April 20th, the Office of Civil Rights (OCR) announced a$750,000 HIPAA Privacy Rule settlement with an orthopedic practice that failed to enter a business associate agreement (BAA) with a business associate. A breach report revealed that the orthopedic practice gave x-ray information for more than 17,000 patients to a company that transfers x-ray images to electronic media, and then harvests the silver on the x-ray films. The problem with this arrangement is that the electronic media company had access to the practice’s PHI – and yet there was not a business associate agreement in place. While we don’t know how this particular problem happened, often these types of HIPAA violations occur when officers and managers work without talking to each other. For example, a new employee in the medical records department releases records without a proper authorization, because they didn’t think to ask the Privacy Officer what to do. Or, IT and the Administrator decide to buy new computers, without discussing encryption and other security measures with the Security Officer. Or, a department head sends PHI out for storage or processing without asking the Privacy Officer for a BAA. What You Can Do:
- Remove Communication Barriers. Structure your contracting and purchasing process so that your Privacy and Security Officers have a seat at the table BEFORE decisions are made. Likewise, recognize that individuals making changes to technology or processes need to communicate changes to your HIPAA and compliance officers, so risk can be assessed and management programs can be implemented.
- Use your compliance committee meetings wisely. Does your compliance committee meet quarterly, and listen while the compliance officer reads the meeting agenda? If there’s no discussion, you have a missed opportunity. Use these meetings to share information about emerging risks and upcoming contracts and deals. By getting committee members in the habit of including each other in big decisions, you can avoid costly communication breakdowns.

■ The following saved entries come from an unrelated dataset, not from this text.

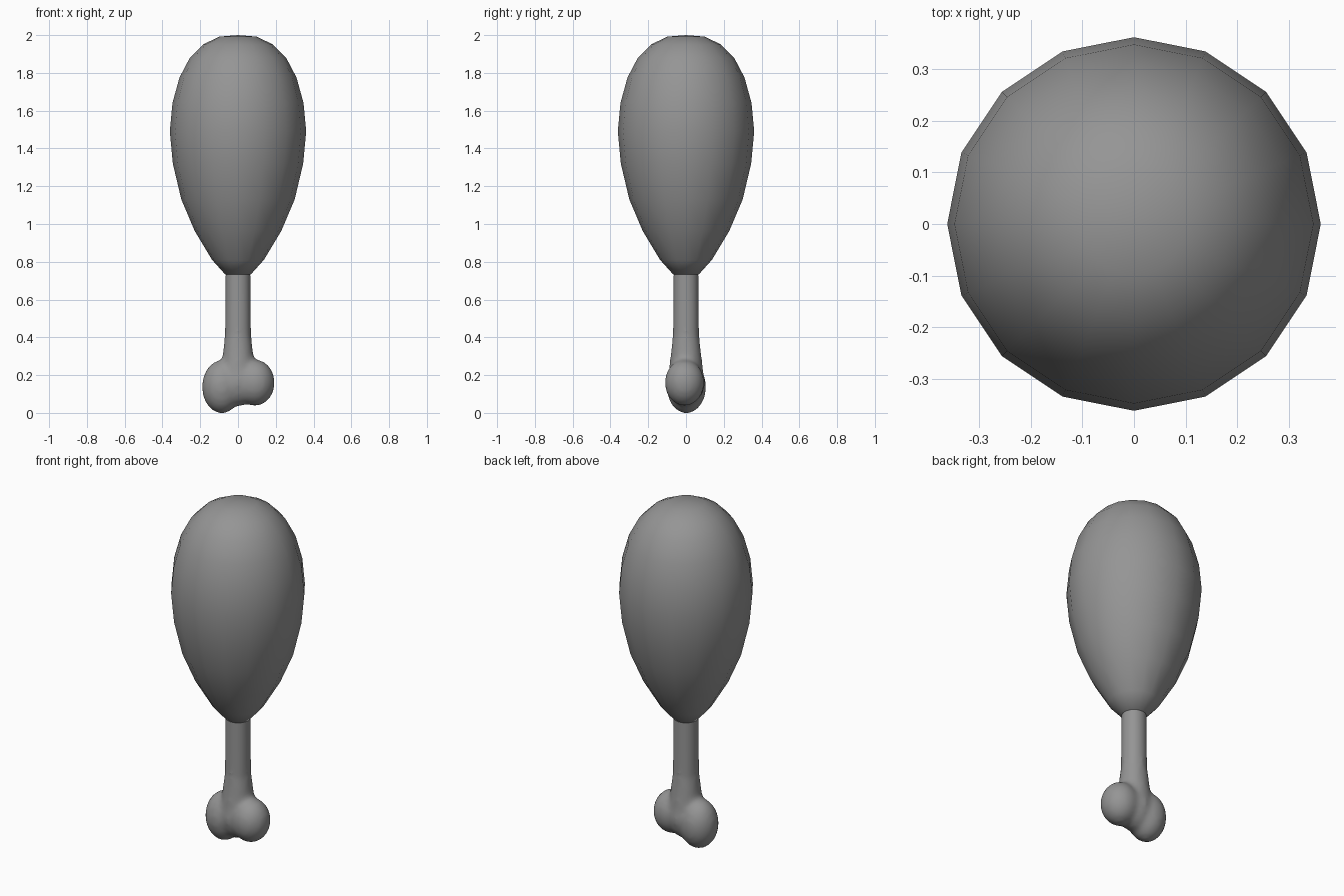
import bpy, bmesh
from math import pi, radians
from mathutils import Matrix, Vector

if "Cube" in bpy.data.objects:
    bpy.data.objects.remove(bpy.data.objects["Cube"])

grey = bpy.data.materials.new("dark_grey")
grey.diffuse_color = (0.3, 0.3, 0.3, 1)
grey.use_nodes = True
grey.node_tree.nodes["Principled BSDF"].inputs["Base Color"].default_value = grey.diffuse_color


def finish(name, bm):
    bmesh.ops.recalc_face_normals(bm, faces=bm.faces)
    me = bpy.data.meshes.new(name)
    bm.to_mesh(me)
    bm.free()
    me.materials.append(grey)
    ob = bpy.data.objects.new(name, me)
    bpy.context.collection.objects.link(ob)
    for p in me.polygons:
        p.use_smooth = True
    return ob


# Meat: 16-sided lathe
profile = [(0, 2.0), (0.1, 1.992), (0.185, 1.95), (0.255, 1.88), (0.31, 1.775),
           (0.347, 1.64), (0.361, 1.49), (0.345, 1.32), (0.30, 1.13),
           (0.23, 0.965), (0.137, 0.81), (0.067, 0.732), (0, 0.73)]
bm = bmesh.new()
verts = [bm.verts.new((r, 0, z)) for r, z in profile]
edges = [bm.edges.new(p) for p in zip(verts, verts[1:])]
bmesh.ops.spin(bm, geom=verts + edges, cent=(0, 0, 0), axis=(0, 0, 1),
               angle=2 * pi, steps=16)
bmesh.ops.remove_doubles(bm, verts=bm.verts, dist=0.001)
meat = finish("meat", bm)
bpy.context.view_layer.objects.active = meat
meat.select_set(True)
bpy.ops.object.shade_smooth_by_angle(angle=radians(50))

# Bone: shaft, flared neck and knuckle lobes, fused and softened
bm = bmesh.new()
for r1, r2, z1, z2 in [(0.072, 0.067, 0.2, 0.8), (0.1, 0.068, 0.15, 0.43)]:
    bmesh.ops.create_cone(bm, cap_ends=True, segments=24, radius1=r1, radius2=r2,
                          depth=z2 - z1, matrix=Matrix.Translation((0, 0, (z1 + z2) / 2)))
lobes = [((-0.086, 0.002, 0.138), (0.105, 0.105, 0.141)),
         ((0.09, -0.008, 0.16), (0.105, 0.105, 0.123)),
         ((0, 0, 0.165), (0.1, 0.1, 0.13))]
for loc, size in lobes:
    bmesh.ops.create_uvsphere(bm, u_segments=24, v_segments=16, radius=1,
                              matrix=Matrix.LocRotScale(Vector(loc), None, Vector(size)))
bone = finish("bone", bm)
remesh = bone.modifiers.new("fuse", 'REMESH')
remesh.mode = 'VOXEL'
remesh.voxel_size = 0.014
remesh.use_smooth_shade = True
smooth = bone.modifiers.new("soften", 'SMOOTH')
smooth.factor = 0.5
smooth.iterations = 10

- Implement a BAA management system. Are you confident that all business associates have an up-to-date BAA in place? There should be a spreadsheet inventory of every business associate, and the date the BAA was in place. Also use a business associate due diligence process to monitor business associates’ HIPAA practices and ensure your PHI is safe.